GIVEN RECORDS Start Marker
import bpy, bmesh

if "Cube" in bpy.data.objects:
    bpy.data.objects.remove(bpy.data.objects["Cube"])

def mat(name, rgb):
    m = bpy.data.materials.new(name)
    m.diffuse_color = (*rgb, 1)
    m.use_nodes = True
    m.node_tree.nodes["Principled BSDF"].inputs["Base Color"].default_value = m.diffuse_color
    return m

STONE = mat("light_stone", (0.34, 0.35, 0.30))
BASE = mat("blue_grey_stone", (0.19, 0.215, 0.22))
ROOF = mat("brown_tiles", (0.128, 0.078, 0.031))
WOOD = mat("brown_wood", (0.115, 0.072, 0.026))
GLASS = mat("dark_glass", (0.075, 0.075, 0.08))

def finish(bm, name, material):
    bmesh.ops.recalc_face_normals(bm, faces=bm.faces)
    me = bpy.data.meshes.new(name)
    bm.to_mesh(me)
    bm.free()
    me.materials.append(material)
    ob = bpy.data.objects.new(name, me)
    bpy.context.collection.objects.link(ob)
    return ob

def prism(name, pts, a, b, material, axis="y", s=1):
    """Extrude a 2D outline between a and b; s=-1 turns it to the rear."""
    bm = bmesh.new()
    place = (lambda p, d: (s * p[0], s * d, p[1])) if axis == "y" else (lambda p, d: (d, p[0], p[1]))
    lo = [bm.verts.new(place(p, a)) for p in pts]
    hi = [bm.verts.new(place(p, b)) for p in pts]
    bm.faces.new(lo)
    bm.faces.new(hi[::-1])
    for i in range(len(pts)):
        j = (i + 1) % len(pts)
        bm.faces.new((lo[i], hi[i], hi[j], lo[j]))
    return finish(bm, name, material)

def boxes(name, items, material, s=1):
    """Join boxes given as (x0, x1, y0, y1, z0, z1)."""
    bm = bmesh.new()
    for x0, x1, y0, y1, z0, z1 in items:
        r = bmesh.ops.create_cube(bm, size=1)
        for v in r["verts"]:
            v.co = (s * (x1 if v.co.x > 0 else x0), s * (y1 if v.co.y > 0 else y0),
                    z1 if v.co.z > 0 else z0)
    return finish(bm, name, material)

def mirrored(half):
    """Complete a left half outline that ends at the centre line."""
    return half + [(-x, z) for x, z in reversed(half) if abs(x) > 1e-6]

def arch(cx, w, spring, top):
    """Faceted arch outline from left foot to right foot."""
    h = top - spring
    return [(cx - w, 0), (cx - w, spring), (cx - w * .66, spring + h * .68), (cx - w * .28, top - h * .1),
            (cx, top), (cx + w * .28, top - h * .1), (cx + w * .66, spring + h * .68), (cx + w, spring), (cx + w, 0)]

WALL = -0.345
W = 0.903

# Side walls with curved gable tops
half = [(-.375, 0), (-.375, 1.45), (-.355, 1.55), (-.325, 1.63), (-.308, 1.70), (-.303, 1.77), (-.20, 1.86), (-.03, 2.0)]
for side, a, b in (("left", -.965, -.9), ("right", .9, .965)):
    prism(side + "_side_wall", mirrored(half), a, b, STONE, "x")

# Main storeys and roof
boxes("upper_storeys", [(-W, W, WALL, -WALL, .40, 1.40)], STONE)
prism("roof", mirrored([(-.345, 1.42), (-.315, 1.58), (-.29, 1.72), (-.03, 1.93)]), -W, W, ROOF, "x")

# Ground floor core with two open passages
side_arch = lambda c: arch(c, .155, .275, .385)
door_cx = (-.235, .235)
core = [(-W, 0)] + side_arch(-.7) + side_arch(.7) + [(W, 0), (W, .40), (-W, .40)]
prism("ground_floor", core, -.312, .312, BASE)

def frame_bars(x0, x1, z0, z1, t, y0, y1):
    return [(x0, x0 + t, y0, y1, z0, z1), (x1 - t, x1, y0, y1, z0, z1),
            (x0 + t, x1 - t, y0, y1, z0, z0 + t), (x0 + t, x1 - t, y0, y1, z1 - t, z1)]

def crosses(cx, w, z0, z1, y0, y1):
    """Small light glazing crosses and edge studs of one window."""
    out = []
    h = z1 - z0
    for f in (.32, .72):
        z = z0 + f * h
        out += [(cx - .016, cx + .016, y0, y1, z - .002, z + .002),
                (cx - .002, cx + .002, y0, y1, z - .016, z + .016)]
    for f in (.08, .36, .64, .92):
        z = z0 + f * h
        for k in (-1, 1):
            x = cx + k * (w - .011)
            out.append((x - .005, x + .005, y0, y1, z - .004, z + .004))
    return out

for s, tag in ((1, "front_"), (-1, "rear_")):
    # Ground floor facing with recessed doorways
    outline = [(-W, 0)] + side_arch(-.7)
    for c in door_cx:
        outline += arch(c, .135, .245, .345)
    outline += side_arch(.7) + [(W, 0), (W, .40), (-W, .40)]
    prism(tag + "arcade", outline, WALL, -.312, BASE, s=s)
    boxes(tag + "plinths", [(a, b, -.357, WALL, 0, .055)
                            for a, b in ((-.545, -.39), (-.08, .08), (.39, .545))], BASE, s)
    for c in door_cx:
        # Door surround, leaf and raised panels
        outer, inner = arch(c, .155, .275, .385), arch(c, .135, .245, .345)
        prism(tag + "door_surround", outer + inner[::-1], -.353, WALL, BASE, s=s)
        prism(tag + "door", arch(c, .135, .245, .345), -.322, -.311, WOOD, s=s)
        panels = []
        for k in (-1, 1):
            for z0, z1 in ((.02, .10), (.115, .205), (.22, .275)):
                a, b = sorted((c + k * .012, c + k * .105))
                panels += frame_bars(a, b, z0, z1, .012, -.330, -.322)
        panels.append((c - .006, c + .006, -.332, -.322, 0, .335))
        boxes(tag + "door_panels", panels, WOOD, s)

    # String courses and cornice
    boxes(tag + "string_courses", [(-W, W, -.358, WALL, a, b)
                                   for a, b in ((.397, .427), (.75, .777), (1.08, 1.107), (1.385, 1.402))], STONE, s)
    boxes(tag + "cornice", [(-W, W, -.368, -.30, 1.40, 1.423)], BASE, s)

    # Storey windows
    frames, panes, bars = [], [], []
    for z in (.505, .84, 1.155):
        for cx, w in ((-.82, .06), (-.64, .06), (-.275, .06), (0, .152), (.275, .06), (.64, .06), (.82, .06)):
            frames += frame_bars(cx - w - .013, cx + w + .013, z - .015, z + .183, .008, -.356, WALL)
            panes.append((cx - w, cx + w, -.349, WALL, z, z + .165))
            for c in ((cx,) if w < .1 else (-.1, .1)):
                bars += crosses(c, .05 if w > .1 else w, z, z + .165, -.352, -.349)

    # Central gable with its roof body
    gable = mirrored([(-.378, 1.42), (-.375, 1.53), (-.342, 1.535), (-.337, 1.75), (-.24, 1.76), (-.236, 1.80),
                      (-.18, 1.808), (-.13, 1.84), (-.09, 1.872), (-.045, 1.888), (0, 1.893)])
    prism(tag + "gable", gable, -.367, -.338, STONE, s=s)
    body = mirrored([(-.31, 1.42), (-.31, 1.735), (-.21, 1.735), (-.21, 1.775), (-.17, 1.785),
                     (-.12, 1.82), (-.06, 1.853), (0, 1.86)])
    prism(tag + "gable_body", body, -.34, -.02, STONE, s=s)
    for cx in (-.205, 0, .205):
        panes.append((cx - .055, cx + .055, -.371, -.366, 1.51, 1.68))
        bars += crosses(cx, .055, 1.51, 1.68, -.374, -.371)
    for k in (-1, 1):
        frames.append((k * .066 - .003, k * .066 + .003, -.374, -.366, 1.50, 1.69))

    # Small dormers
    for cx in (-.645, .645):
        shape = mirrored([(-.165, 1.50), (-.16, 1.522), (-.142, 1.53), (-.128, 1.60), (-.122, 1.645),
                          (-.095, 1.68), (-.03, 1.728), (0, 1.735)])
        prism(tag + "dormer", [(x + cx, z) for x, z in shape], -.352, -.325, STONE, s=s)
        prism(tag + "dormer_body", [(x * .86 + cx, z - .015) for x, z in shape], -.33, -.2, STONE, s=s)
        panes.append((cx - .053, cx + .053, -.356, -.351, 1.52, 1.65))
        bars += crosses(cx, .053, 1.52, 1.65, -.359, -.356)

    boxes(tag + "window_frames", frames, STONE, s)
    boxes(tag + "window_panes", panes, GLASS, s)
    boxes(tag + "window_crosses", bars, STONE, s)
GIVEN RECORDS End Marker
• WORK TO COMPLETE
Answer with one number only, the count of lines in the material above that hold "return".

• ANSWER SPACE
8